ABOUT THIS EXERCISE: Look through the entries below and report every line that has "cube".

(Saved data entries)
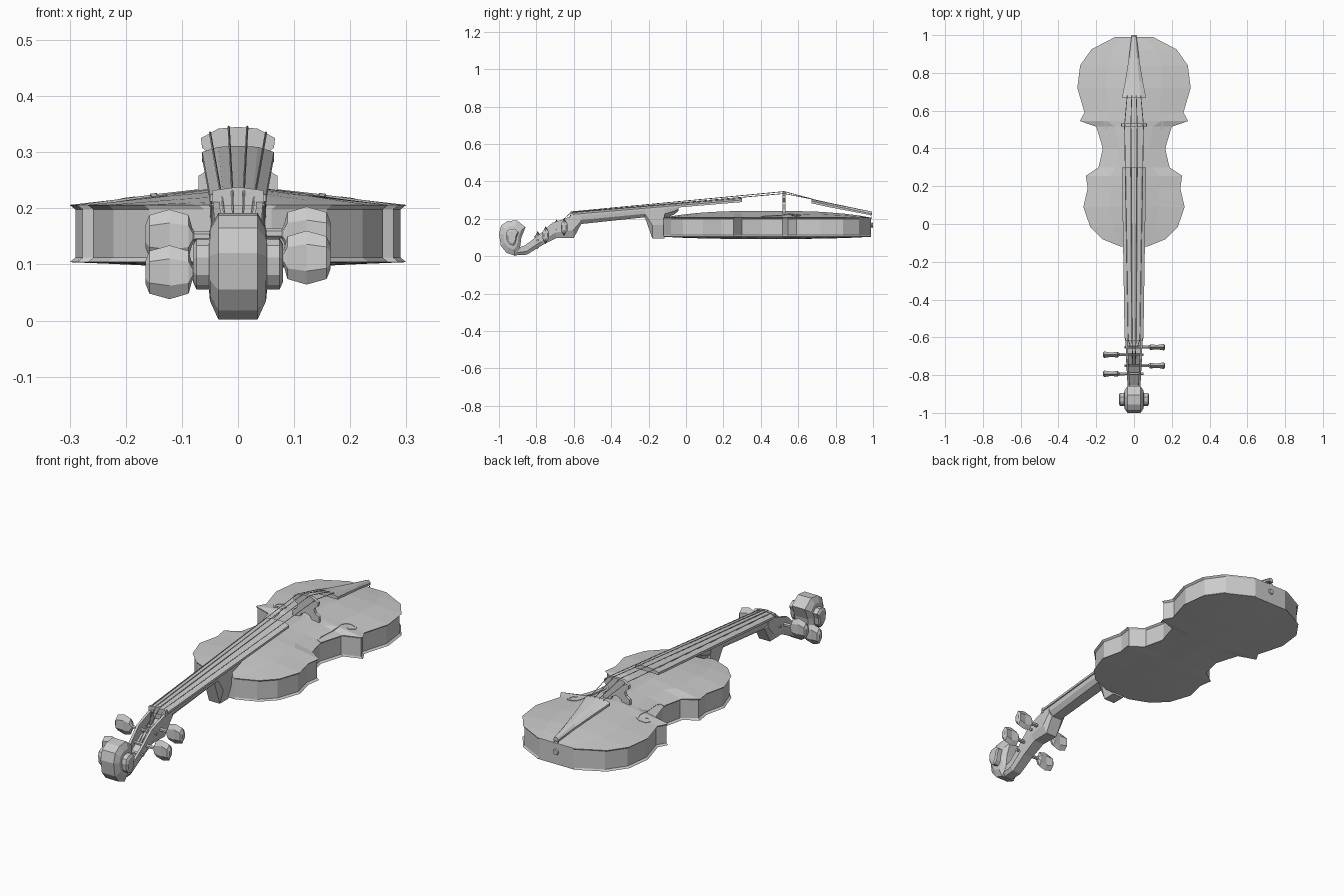
import bpy, bmesh, math
from mathutils import Vector

cube = bpy.data.objects.get("Cube")
if cube:
    bpy.data.objects.remove(cube, do_unlink=True)

grey = bpy.data.materials.new("plain_grey")
grey.use_nodes = True
GREY = (0.6, 0.6, 0.6, 1)
grey.diffuse_color = GREY
grey.node_tree.nodes["Principled BSDF"].inputs["Base Color"].default_value = GREY


def loft(name, rings):
    """Join equal-sized closed rings of points into a capped solid."""
    bm = bmesh.new()
    rows = [[bm.verts.new(p) for p in ring] for ring in rings]
    n = len(rows[0])
    for a, b in zip(rows, rows[1:]):
        for i in range(n):
            j = (i + 1) % n
            bm.faces.new((a[i], a[j], b[j], b[i]))
    bm.faces.new(rows[0])
    bm.faces.new(rows[-1])
    bmesh.ops.recalc_face_normals(bm, faces=bm.faces)
    mesh = bpy.data.meshes.new(name)
    bm.to_mesh(mesh)
    bm.free()
    mesh.materials.append(grey)
    obj = bpy.data.objects.new(name, mesh)
    bpy.context.collection.objects.link(obj)
    return obj


def mirrored(half):
    """Close a right-hand section (x, z), listed top to bottom, on the left."""
    return half + [(-x, z) for x, z in reversed(half) if x > 0]


def along_y(name, stations):
    """Loft half sections given as (y, half section)."""
    return loft(name, [[(x, y, z) for x, z in mirrored(h)] for y, h in stations])


def cord(name, path, r):
    return loft(name, [[(x + r, y, z), (x, y, z + r), (x - r, y, z), (x, y, z - r)]
                       for x, y, z in path])


# Body: cross-sections follow the waisted outline (y, half width)
outline = [(0.99, 0.10), (0.925, 0.225), (0.84, 0.285), (0.72, 0.30), (0.59, 0.262),
           (0.545, 0.287), (0.515, 0.20), (0.40, 0.165), (0.30, 0.188), (0.255, 0.255),
           (0.19, 0.245), (0.09, 0.268), (-0.015, 0.232), (-0.08, 0.168), (-0.12, 0.07)]
RIM = 0.206


def rise(y):
    return max(0, 1 - abs((y - 0.435) / 0.556) ** 3)


def half_width(y):
    for (y0, w0), (y1, w1) in zip(outline, outline[1:]):
        if y1 <= y <= y0:
            return w1 + (w0 - w1) * (y - y1) / (y0 - y1)
    return outline[-1][1]


def belly(x, y):
    t = abs(x) / half_width(y)
    k = 1 - 0.9 * t if t < 0.5 else 1.1 * (1 - t)
    return RIM + 0.036 * rise(y) * k


body = []
for y, w in outline:
    rib = w - 0.01
    yr = y - 0.008 * (y > 0.95) + 0.008 * (y < -0.1)
    half = [(0, belly(0, y)), (w / 2, belly(w / 2, y)), (w, RIM), (rib, 0.198),
            (rib, 0.112), (w, 0.104), (w / 2, 0.104 - 0.007 * rise(y)),
            (0, 0.104 - 0.012 * rise(y))]
    body.append((y, half))
along_y("body", body)

# Sound holes: thin ribbons lying on the belly
hole = [(0.168, 0.40), (0.145, 0.405), (0.137, 0.43), (0.145, 0.50), (0.152, 0.545),
        (0.148, 0.57), (0.158, 0.598), (0.18, 0.61), (0.208, 0.605), (0.215, 0.585),
        (0.20, 0.565), (0.185, 0.572)]
for side, label in ((1, "left"), (-1, "right")):
    rings = []
    for i, (x, y) in enumerate(hole):
        a, b = Vector(hole[max(i - 1, 0)]), Vector(hole[min(i + 1, len(hole) - 1)])
        d = (b - a).normalized() * 0.005
        ring = []
        for s, dz in ((1, 0.002), (-1, 0.002), (-1, -0.004), (1, -0.004)):
            px, py = x - d.y * s, y + d.x * s
            ring.append((px * side, py, belly(px, py) + dz))
        rings.append(ring)
    loft(label + "_sound_hole", rings)


# Fingerboard, nut and neck with heel
def board_under(y):
    return 0.212 + 0.085 * (y + 0.61)


def board(y, w):
    z = board_under(y)
    return (y, [(0, z + 0.022), (w * 0.55, z + 0.02), (w, z + 0.011), (w, z), (0, z)])


along_y("fingerboard", [board(-0.605, 0.05), board(0.30, 0.064)])
along_y("nut", [(y, [(0, 0.238), (0.045, 0.232), (0.047, 0.205), (0, 0.205)])
                for y in (-0.618, -0.603)])

neck = []
for y, low, w in ((-0.60, 0.172, 0.045), (-0.56, 0.172, 0.045), (-0.22, 0.208, 0.051),
                  (-0.18, 0.095, 0.052), (-0.115, 0.095, 0.053), (-0.114, 0.2, 0.053),
                  (-0.06, 0.225, 0.054), (-0.04, 0.243, 0.054)):
    top = board_under(y) + 0.004
    mid = low + (top - low) * 0.45
    neck.append((y, [(0, top), (w, top), (w * 0.92, mid), (w * 0.55, low), (0, low)]))
along_y("neck", neck)

# Pegbox: an open channel swept from the nut down to the scroll
pegbox = []
for yu, up, yl, low, w in ((-0.565, 0.214, -0.56, 0.172, 0.045), (-0.61, 0.214, -0.60, 0.098, 0.045),
                           (-0.715, 0.178, -0.69, 0.098, 0.042), (-0.785, 0.115, -0.77, 0.058, 0.038),
                           (-0.86, 0.058, -0.85, 0.008, 0.034), (-0.90, 0.045, -0.92, 0.004, 0.034)):
    def at(x, k):
        return (x, yl + (yu - yl) * k, low + (up - low) * k)
    right = [(w * 0.65, 0), (w, 0.35), (w, 1), (w - 0.012, 1), (w - 0.012, 0.4)]
    pegbox.append([at(x, k) for x, k in right] + [at(-x, k) for x, k in reversed(right)])
loft("pegbox", pegbox)

# Scroll: a rolled outline, chamfered towards the round side eyes
curl = [(-1, 0.12), (-0.99, 0.055), (-0.96, 0.018), (-0.915, 0.002), (-0.888, 0.04),
        (-0.88, 0.10), (-0.858, 0.155), (-0.905, 0.192), (-0.955, 0.187), (-0.988, 0.165)]
cy, cz = -0.928, 0.105
steps = [(0.08, 0.36), (0.074, 0.48), (0.052, 0.48), (0.05, 0.68), (0.035, 1)]
steps += [(-x, s) for x, s in reversed(steps)]
loft("scroll", [[(x, cy + (y - cy) * s, cz + (z - cz) * s) for y, z in curl]
                for x, s in steps])

# Pegs: thin shaft, collar and flattened thumb grip
peg = [(-0.05, 0.007, 0.007), (0.05, 0.009, 0.009), (0.078, 0.009, 0.009), (0.082, 0.014, 0.016),
       (0.088, 0.017, 0.038), (0.122, 0.013, 0.048), (0.158, 0.02, 0.038), (0.165, 0.012, 0.02)]
for i, (side, y, z) in enumerate(((1, -0.652, 0.155), (-1, -0.692, 0.150),
                                  (1, -0.75, 0.112), (-1, -0.793, 0.086))):
    loft(f"peg_{i + 1}", [[(side * x, y + ry * math.sin(a * math.pi / 3),
                            z + rz * math.cos(a * math.pi / 3)) for a in range(6)]
                          for x, ry, rz in peg])

# Bridge: pierced-looking silhouette with two feet
arch = [(0, 0.345), (0.035, 0.342), (0.066, 0.325), (0.064, 0.308), (0.043, 0.29),
        (0.05, 0.27), (0.07, 0.258), (0.07, 0.226), (0.035, 0.226), (0.025, 0.25), (0, 0.26)]
along_y("bridge", [(0.517, arch), (0.532, arch)])

# Tailpiece, its loop and the end button
tail = []
for y, w, z, t in ((0.67, 0.064, 0.307, 0.024), (0.76, 0.046, 0.287, 0.024),
                   (0.88, 0.027, 0.262, 0.022), (0.995, 0.013, 0.238, 0.02)):
    tail.append((y, [(0, z), (w * 0.6, z - 0.003), (w, z - 0.012), (w, z - t), (0, z - t)]))
along_y("tailpiece", tail)
for side, label in ((1, "left"), (-1, "right")):
    cord(label + "_tail_loop", [(side * 0.008, 0.985, 0.225), (side * 0.01, 0.994, 0.20),
                                (side * 0.008, 0.994, 0.165)], 0.003)
loft("end_button", [[(r * math.sin(a * math.pi / 4), y, 0.165 + r * math.cos(a * math.pi / 4))
                     for a in range(8)]
                    for y, r in ((0.97, 0.009), (0.99, 0.009), (0.993, 0.015), (1.0, 0.012))])

# Strings: from the pegs over nut and bridge to the tailpiece
for i in range(4):
    k = (i - 1.5) / 1.5
    drop = 0.012 * k * k
    end = (-0.652, 0.155) if i in (0, 3) else (-0.75, 0.112)
    cord(f"string_{i + 1}", [(k * 0.018, *end), (k * 0.032, -0.61, 0.238 - drop / 3),
                             (k * 0.05, 0.525, 0.347 - drop), (k * 0.036, 0.68, 0.304)], 0.002)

OUTPUT FOR THIS EXERCISE:
cube = bpy.data.objects.get("Cube")
if cube:
    bpy.data.objects.remove(cube, do_unlink=True)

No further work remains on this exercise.